Each line below needs to be returned exactly. Skip any picture.

> [TASK MATERIAL]
_ _ _ _ _

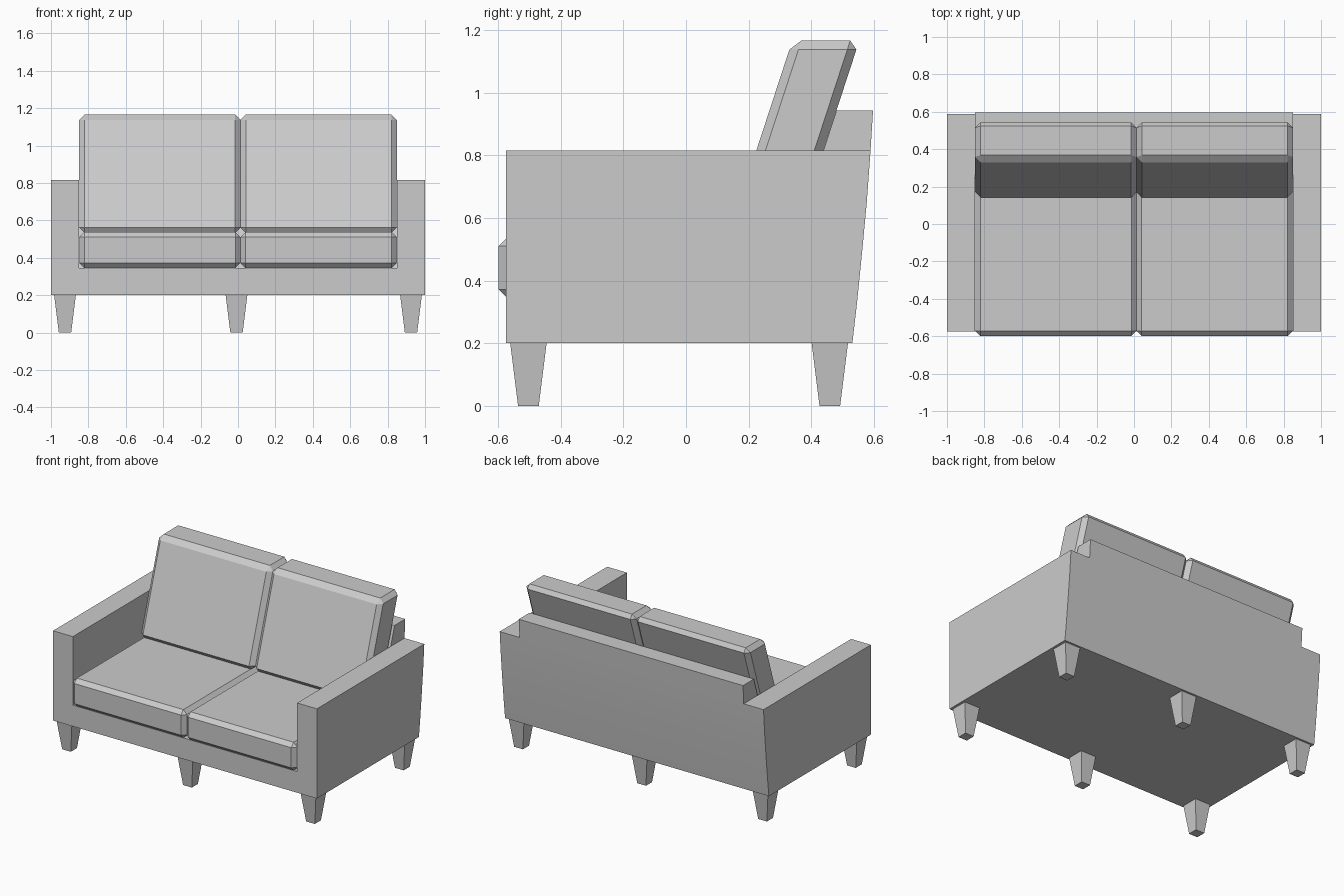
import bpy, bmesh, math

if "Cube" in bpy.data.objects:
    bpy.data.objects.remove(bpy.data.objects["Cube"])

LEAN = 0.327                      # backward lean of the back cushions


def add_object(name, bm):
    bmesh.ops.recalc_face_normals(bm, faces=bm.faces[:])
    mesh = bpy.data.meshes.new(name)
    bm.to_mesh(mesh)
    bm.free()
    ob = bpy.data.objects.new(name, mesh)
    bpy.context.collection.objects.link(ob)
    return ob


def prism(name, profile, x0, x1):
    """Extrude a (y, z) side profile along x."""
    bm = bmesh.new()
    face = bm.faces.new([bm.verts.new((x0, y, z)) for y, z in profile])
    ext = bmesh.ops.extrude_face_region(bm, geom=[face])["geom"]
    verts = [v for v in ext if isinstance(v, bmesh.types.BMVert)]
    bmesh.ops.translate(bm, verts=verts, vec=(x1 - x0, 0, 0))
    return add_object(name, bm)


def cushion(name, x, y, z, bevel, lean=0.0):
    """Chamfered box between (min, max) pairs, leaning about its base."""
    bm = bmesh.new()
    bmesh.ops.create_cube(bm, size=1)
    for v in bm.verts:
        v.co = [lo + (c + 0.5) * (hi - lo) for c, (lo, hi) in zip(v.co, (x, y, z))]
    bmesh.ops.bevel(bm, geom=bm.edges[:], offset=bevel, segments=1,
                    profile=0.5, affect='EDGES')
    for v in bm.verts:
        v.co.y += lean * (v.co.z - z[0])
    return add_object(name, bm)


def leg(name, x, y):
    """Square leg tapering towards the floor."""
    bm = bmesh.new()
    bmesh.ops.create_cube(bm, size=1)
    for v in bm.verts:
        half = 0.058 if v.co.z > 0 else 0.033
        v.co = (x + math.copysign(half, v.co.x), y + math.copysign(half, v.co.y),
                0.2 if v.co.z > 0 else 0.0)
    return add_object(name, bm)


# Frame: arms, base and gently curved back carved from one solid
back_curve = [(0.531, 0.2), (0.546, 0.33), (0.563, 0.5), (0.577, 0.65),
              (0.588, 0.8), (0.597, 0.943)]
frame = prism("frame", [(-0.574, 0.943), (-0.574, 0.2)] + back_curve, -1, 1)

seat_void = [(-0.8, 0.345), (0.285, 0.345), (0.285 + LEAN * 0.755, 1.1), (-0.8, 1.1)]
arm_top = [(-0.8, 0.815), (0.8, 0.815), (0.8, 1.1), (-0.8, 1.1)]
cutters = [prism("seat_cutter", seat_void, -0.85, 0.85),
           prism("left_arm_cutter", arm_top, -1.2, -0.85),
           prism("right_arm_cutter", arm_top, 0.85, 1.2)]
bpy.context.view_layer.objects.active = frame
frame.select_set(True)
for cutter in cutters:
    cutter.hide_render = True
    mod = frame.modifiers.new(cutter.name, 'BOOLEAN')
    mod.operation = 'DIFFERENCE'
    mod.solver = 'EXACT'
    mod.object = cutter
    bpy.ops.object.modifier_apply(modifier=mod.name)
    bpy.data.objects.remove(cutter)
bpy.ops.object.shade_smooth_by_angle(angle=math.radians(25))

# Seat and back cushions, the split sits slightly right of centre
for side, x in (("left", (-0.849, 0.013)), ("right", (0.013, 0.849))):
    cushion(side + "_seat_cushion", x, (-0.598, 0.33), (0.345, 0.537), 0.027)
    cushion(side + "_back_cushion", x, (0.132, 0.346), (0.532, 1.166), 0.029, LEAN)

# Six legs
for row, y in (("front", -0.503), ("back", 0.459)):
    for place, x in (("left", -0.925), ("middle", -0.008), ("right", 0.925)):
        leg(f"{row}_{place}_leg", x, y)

_ _ _ _ _

> [TASK RESULT]
import bpy, bmesh, math

if "Cube" in bpy.data.objects:
    bpy.data.objects.remove(bpy.data.objects["Cube"])

LEAN = 0.327                      # backward lean of the back cushions


def add_object(name, bm):
    bmesh.ops.recalc_face_normals(bm, faces=bm.faces[:])
    mesh = bpy.data.meshes.new(name)
    bm.to_mesh(mesh)
    bm.free()
    ob = bpy.data.objects.new(name, mesh)
    bpy.context.collection.objects.link(ob)
    return ob


def prism(name, profile, x0, x1):
    """Extrude a (y, z) side profile along x."""
    bm = bmesh.new()
    face = bm.faces.new([bm.verts.new((x0, y, z)) for y, z in profile])
    ext = bmesh.ops.extrude_face_region(bm, geom=[face])["geom"]
    verts = [v for v in ext if isinstance(v, bmesh.types.BMVert)]
    bmesh.ops.translate(bm, verts=verts, vec=(x1 - x0, 0, 0))
    return add_object(name, bm)


def cushion(name, x, y, z, bevel, lean=0.0):
    """Chamfered box between (min, max) pairs, leaning about its base."""
    bm = bmesh.new()
    bmesh.ops.create_cube(bm, size=1)
    for v in bm.verts:
        v.co = [lo + (c + 0.5) * (hi - lo) for c, (lo, hi) in zip(v.co, (x, y, z))]
    bmesh.ops.bevel(bm, geom=bm.edges[:], offset=bevel, segments=1,
                    profile=0.5, affect='EDGES')
    for v in bm.verts:
        v.co.y += lean * (v.co.z - z[0])
    return add_object(name, bm)


def leg(name, x, y):
    """Square leg tapering towards the floor."""
    bm = bmesh.new()
    bmesh.ops.create_cube(bm, size=1)
    for v in bm.verts:
        half = 0.058 if v.co.z > 0 else 0.033
        v.co = (x + math.copysign(half, v.co.x), y + math.copysign(half, v.co.y),
                0.2 if v.co.z > 0 else 0.0)
    return add_object(name, bm)


# Frame: arms, base and gently curved back carved from one solid
back_curve = [(0.531, 0.2), (0.546, 0.33), (0.563, 0.5), (0.577, 0.65),
              (0.588, 0.8), (0.597, 0.943)]
frame = prism("frame", [(-0.574, 0.943), (-0.574, 0.2)] + back_curve, -1, 1)

seat_void = [(-0.8, 0.345), (0.285, 0.345), (0.285 + LEAN * 0.755, 1.1), (-0.8, 1.1)]
arm_top = [(-0.8, 0.815), (0.8, 0.815), (0.8, 1.1), (-0.8, 1.1)]
cutters = [prism("seat_cutter", seat_void, -0.85, 0.85),
           prism("left_arm_cutter", arm_top, -1.2, -0.85),
           prism("right_arm_cutter", arm_top, 0.85, 1.2)]
bpy.context.view_layer.objects.active = frame
frame.select_set(True)
for cutter in cutters:
    cutter.hide_render = True
    mod = frame.modifiers.new(cutter.name, 'BOOLEAN')
    mod.operation = 'DIFFERENCE'
    mod.solver = 'EXACT'
    mod.object = cutter
    bpy.ops.object.modifier_apply(modifier=mod.name)
    bpy.data.objects.remove(cutter)
bpy.ops.object.shade_smooth_by_angle(angle=math.radians(25))

# Seat and back cushions, the split sits slightly right of centre
for side, x in (("left", (-0.849, 0.013)), ("right", (0.013, 0.849))):
    cushion(side + "_seat_cushion", x, (-0.598, 0.33), (0.345, 0.537), 0.027)
    cushion(side + "_back_cushion", x, (0.132, 0.346), (0.532, 1.166), 0.029, LEAN)

# Six legs
for row, y in (("front", -0.503), ("back", 0.459)):
    for place, x in (("left", -0.925), ("middle", -0.008), ("right", 0.925)):
        leg(f"{row}_{place}_leg", x, y)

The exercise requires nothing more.